Hello! Please remember that my response is for information only, we are not establishing a therapeutic relationship.
I am glad that you have had a lot of good support, but it does sound like both the Psychiatrist and Therapist leaving were significant losses for you. 10 years is a long time. As a culture, we tend to rush people through the grieving process. Also, some people don't appreciate that losing therapists to a move/job change is a big loss that takes time to grieve.
So while grieving is normal and there's no "right" way or length of time, there does come a point when grieving becomes "complicated" --meaning that it's no longer "normal," but a problem. Complicated grieving is akin to being in "heightened," and "prolonged" state of grieving. I'm going to give you the signs of complicated grieving, and you can tell me if they any of them fit you or do not fit you and to what extent:
Since you are already have replacements for your Psychiatrist and therapist, if you think your grieving has become complicated, it would be a good idea to discuss this with them --treatment for complicated grief generally includes therapy (similar to treating PTSD) and possibly antidepressants.
As far as the Psychiatrist giving you his number, I am wondering if he gave you any parameters/guidelines about when/under what circumstances it is OK to call, etc. If you are not clear, maybe you can ask him what he expects from you (is he saying it's OK to call if you have a major life event you want to share for example or was it to help transition from him to the new Psychiatrist?) If you are not clear what the boundaries are, I can see where it might not feel right to call him.
Please feel free to follow up with a response to this answer.

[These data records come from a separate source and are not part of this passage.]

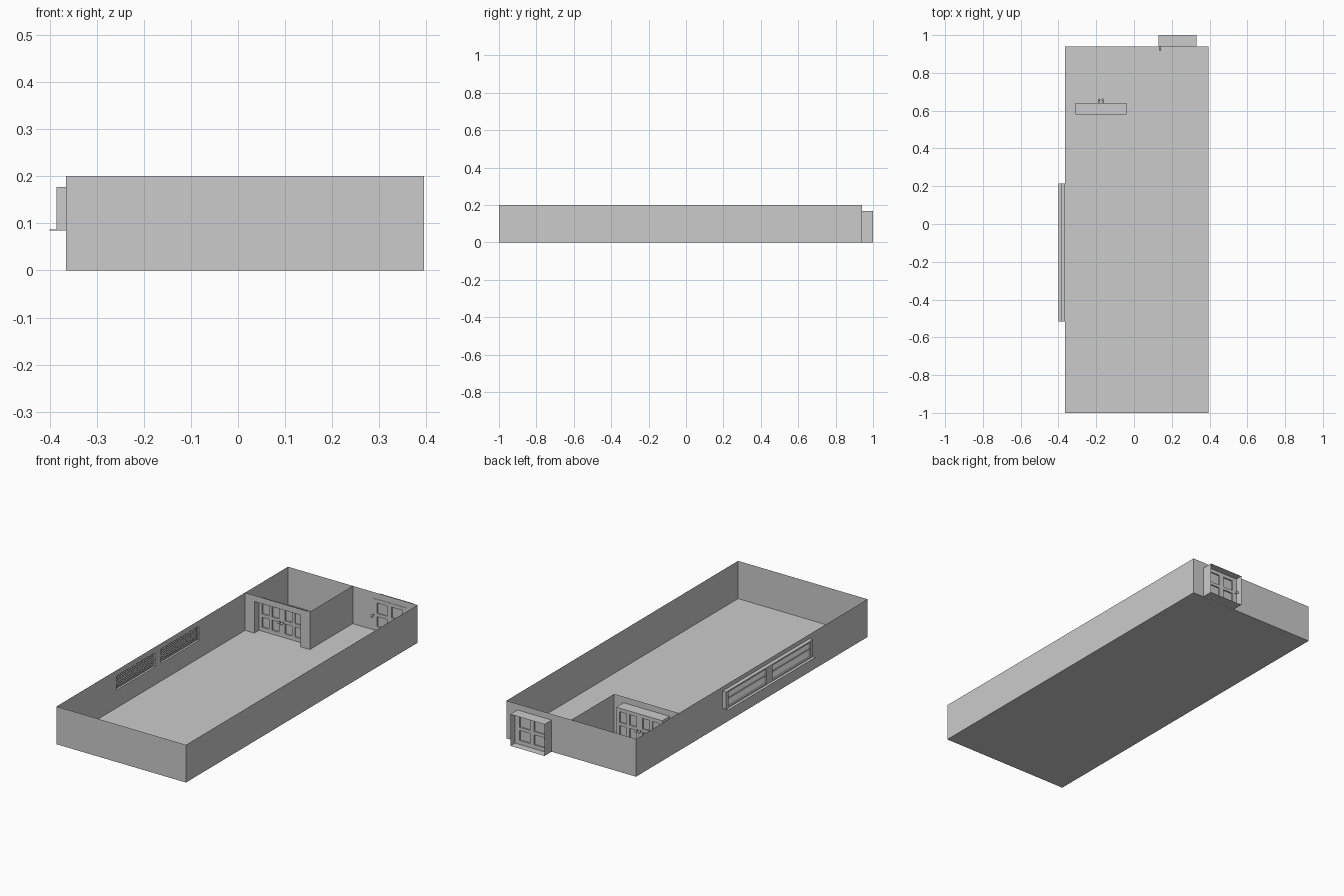
import bpy, bmesh, math
from mathutils import Matrix, Vector

if "Cube" in bpy.data.objects:
    bpy.data.objects.remove(bpy.data.objects["Cube"])

X0, X1, Y0, Y1, H = -0.365, 0.395, -1.0, 0.94, 0.2   # room shell
MID_X, INNER_Y = 0.015, 0.58                         # inner room corner
DOOR_H, DEPTH = 0.168, 0.06                          # door opening height, recess depth


def finish(name, bm):
    mesh = bpy.data.meshes.new(name)
    bm.to_mesh(mesh)
    bm.free()
    ob = bpy.data.objects.new(name, mesh)
    bpy.context.collection.objects.link(ob)
    return ob


def add_box(bm, lo, hi, tilt=0.0):
    lo, hi = Vector(lo), Vector(hi)
    m = (Matrix.Translation((lo + hi) / 2) @ Matrix.Rotation(tilt, 4, 'Y')
         @ Matrix.Diagonal((*(hi - lo), 1)))
    bmesh.ops.create_cube(bm, size=1, matrix=m)


def add_quad(bm, *pts):
    bm.faces.new([bm.verts.new(p) for p in pts])


def wall(name, p, q, holes=()):
    """Thin wall from p to q; holes are (start, end, bottom, top) along the wall."""
    p, q = Vector((*p, 0)), Vector((*q, 0))
    length = (q - p).length
    d = (q - p) / length
    us = sorted({0, length, *(u for h in holes for u in h[:2])})
    zs = sorted({0, H, *(z for h in holes for z in h[2:])})
    bm = bmesh.new()
    for a, b in zip(us, us[1:]):
        for c, e in zip(zs, zs[1:]):
            u, z = (a + b) / 2, (c + e) / 2
            if not any(h[0] < u < h[1] and h[2] < z < h[3] for h in holes):
                add_quad(bm, *(p + d * s + Vector((0, 0, t))
                               for s, t in ((a, c), (b, c), (b, e), (a, e))))
    bmesh.ops.remove_doubles(bm, verts=bm.verts, dist=1e-5)
    finish(name, bm)


def door_recess(name, x0, x1, y):
    """Open-ended lining of a door opening: jambs, head and threshold."""
    bm = bmesh.new()
    ring = [(x0, 0.0005), (x0, DOOR_H), (x1, DOOR_H), (x1, 0.0005)]
    for a, b in zip(ring, ring[1:] + ring[:1]):
        add_quad(bm, (a[0], y, a[1]), (b[0], y, b[1]),
                 (b[0], y + DEPTH, b[1]), (a[0], y + DEPTH, a[1]))
    bmesh.ops.remove_doubles(bm, verts=bm.verts, dist=1e-5)
    finish(name, bm)


def door_leaf(name, x0, x1, y0, y1):
    """Four-panel leaf: recessed core with stiles and rails."""
    bm = bmesh.new()
    z0, z1, w = 0.001, DOOR_H - 0.001, (x1 - x0) * 0.13
    r = 0.007
    add_box(bm, (x0, y0 + r, z0), (x1, y1 - r, z1))
    mid = (x0 + x1) / 2
    for a, b in ((x0, x0 + w), (mid - w / 2, mid + w / 2), (x1 - w, x1)):
        add_box(bm, (a, y0, z0), (b, y1, z1))
    for c, e in ((z0, 0.022), (0.075, 0.092), (0.148, z1)):
        for a, b in ((x0 + w, mid - w / 2), (mid + w / 2, x1 - w)):
            add_box(bm, (a, y0, c), (b, y1, e))
    finish(name, bm)


def handle(name, x, y0, y1, z=0.08):
    """Round knobs on a stem, one each side of the leaf."""
    bm = bmesh.new()
    rot = Matrix.Rotation(math.pi / 2, 4, 'X')
    bmesh.ops.create_cone(bm, cap_ends=True, segments=10, radius1=0.003, radius2=0.003,
                          depth=y1 - y0 + 0.034,
                          matrix=Matrix.Translation((x, (y0 + y1) / 2, z)) @ rot)
    for y in (y0 - 0.017, y1 + 0.017):
        bmesh.ops.create_uvsphere(bm, u_segments=10, v_segments=6, radius=0.007,
                                  matrix=Matrix.Translation((x, y, z)) @ rot)
    ob = finish(name, bm)
    for f in ob.data.polygons:
        f.use_smooth = len(f.vertices) < 5


# floor
bm = bmesh.new()
add_quad(bm, (X0, Y0, 0), (X1, Y0, 0), (X1, Y1, 0), (X0, Y1, 0))
finish("floor", bm)

# walls with window and door openings
WZ0, WZ1 = 0.086, 0.177
windows = ((-0.51, -0.175), (-0.125, 0.21))
wall("front_wall", (X0, Y0), (X1, Y0))
wall("right_wall", (X1, Y0), (X1, Y1))
wall("back_wall", (X0, Y1), (X1, Y1), [(0.13 - X0, 0.33 - X0, 0, DOOR_H)])
wall("left_wall", (X0, Y0), (X0, Y1),
     [(a - Y0, b - Y0, WZ0 + 0.005, WZ1 - 0.005) for a, b in windows])
wall("inner_front_wall", (X0, INNER_Y), (MID_X, INNER_Y), [(-0.31 - X0, -0.04 - X0, 0, DOOR_H)])
wall("inner_side_wall", (MID_X, INNER_Y), (MID_X, Y1))

# back entrance, door flush with the room side
door_recess("entrance_recess", 0.13, 0.33, Y1)
door_leaf("entrance_door", 0.131, 0.329, Y1, Y1 + 0.022)
handle("entrance_handle", 0.138, Y1, Y1 + 0.022)

# inner double door, at the far end of its recess
door_recess("inner_door_recess", -0.31, -0.04, INNER_Y)
for side, a, b, hx in (("left", -0.309, -0.1755, -0.185), ("right", -0.1745, -0.041, -0.165)):
    door_leaf(f"inner_door_{side}", a, b, 0.618, 0.64)
    handle(f"inner_handle_{side}", hx, 0.618, 0.64)

# window casing and sill
XF, YA, YB, T = -0.385, -0.515, 0.215, 0.008
bm = bmesh.new()
add_box(bm, (XF, YA, WZ1 - T), (X0, YB, WZ1))
add_box(bm, (XF, YA, WZ0), (X0, YB, WZ0 + T))
for a, b in ((YA, YA + 0.02), (-0.175, -0.125), (YB - 0.02, YB)):
    add_box(bm, (XF, a, WZ0 + T), (X0, b, WZ1 - T))
finish("window_frame", bm)
bm = bmesh.new()
add_box(bm, (-0.40, YA, 0.085), (X0, YB, 0.0865))
finish("window_sill", bm)

# slatted sashes with a middle rail
for i, (a, b) in enumerate(windows):
    bm = bmesh.new()
    a, b = max(a, YA + 0.02), min(b, YB - 0.02)
    add_box(bm, (-0.380, a, 0.128), (-0.368, b, 0.135))
    for k in range(8):
        z = 0.099 + k * 0.0093
        add_box(bm, (-0.3755, a, z - 0.0055), (-0.3735, b, z + 0.0055), math.radians(25))
    finish(f"window_sash_{i + 1}", bm)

I would be happy to respond to you further at no additional charge if you want (please post your specific follow up question) 0r --if you prefer, I will opt out and I am sure another Expert would be more than happy to give you another opinion.

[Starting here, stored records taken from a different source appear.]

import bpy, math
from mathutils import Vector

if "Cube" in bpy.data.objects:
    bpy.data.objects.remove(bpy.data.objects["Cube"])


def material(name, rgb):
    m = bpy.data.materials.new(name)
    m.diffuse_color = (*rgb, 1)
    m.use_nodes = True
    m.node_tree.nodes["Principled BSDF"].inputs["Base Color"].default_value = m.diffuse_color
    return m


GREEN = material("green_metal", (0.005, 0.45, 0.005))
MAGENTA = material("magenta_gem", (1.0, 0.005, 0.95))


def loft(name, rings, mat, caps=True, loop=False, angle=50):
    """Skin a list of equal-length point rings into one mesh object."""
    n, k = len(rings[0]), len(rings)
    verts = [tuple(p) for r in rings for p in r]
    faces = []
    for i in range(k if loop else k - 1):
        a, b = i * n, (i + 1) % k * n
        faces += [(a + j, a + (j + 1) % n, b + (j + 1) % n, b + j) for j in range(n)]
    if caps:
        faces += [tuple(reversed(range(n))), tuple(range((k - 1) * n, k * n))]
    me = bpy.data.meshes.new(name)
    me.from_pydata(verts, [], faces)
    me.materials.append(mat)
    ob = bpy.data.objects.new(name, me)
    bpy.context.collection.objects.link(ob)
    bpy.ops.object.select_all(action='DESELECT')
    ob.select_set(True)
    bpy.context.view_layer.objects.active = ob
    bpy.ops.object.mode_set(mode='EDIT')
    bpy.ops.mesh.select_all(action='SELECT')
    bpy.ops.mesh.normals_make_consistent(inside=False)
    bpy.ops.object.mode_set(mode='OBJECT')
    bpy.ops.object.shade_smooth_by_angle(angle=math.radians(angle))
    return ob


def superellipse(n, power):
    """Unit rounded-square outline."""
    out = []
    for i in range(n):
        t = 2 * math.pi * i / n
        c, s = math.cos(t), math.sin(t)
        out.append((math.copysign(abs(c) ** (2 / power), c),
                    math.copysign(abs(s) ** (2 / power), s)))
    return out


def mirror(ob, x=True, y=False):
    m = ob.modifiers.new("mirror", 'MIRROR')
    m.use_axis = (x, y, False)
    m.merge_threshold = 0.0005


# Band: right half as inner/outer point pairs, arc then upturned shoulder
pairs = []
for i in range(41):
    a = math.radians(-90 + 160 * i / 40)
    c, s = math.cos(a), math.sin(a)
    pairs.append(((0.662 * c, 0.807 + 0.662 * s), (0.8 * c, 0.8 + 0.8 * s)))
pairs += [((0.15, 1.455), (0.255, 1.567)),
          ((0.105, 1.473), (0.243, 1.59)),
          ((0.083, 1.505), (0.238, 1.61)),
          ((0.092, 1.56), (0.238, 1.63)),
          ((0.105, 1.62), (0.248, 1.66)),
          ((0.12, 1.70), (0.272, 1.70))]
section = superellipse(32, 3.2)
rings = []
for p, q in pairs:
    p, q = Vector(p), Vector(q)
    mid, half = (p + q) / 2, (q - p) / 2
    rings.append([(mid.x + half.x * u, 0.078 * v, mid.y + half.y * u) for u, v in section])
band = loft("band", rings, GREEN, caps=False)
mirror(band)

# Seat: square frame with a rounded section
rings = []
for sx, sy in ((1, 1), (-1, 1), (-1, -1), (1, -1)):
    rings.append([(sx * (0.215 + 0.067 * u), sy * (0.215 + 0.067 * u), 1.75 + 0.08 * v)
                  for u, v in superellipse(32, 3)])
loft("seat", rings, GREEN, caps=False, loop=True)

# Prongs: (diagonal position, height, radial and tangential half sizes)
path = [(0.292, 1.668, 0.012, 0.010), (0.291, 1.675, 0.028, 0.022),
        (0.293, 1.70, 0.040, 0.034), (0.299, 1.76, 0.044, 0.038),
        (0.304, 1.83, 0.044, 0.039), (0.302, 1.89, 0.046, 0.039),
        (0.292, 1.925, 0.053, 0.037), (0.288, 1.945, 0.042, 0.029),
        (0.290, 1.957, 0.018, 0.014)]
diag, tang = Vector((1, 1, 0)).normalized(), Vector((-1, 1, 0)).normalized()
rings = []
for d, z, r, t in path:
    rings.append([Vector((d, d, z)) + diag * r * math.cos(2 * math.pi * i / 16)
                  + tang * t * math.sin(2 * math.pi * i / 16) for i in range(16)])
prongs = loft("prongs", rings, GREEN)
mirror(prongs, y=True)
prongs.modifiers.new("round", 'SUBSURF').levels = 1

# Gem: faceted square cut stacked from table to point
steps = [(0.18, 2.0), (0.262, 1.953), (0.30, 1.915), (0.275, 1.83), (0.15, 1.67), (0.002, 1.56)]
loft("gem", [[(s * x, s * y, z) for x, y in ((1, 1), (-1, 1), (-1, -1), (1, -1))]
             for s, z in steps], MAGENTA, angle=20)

Let me know. Thank you for your Accept and for your positive feedback.
Regards, Dr. Fee
Ok, you too and take good care.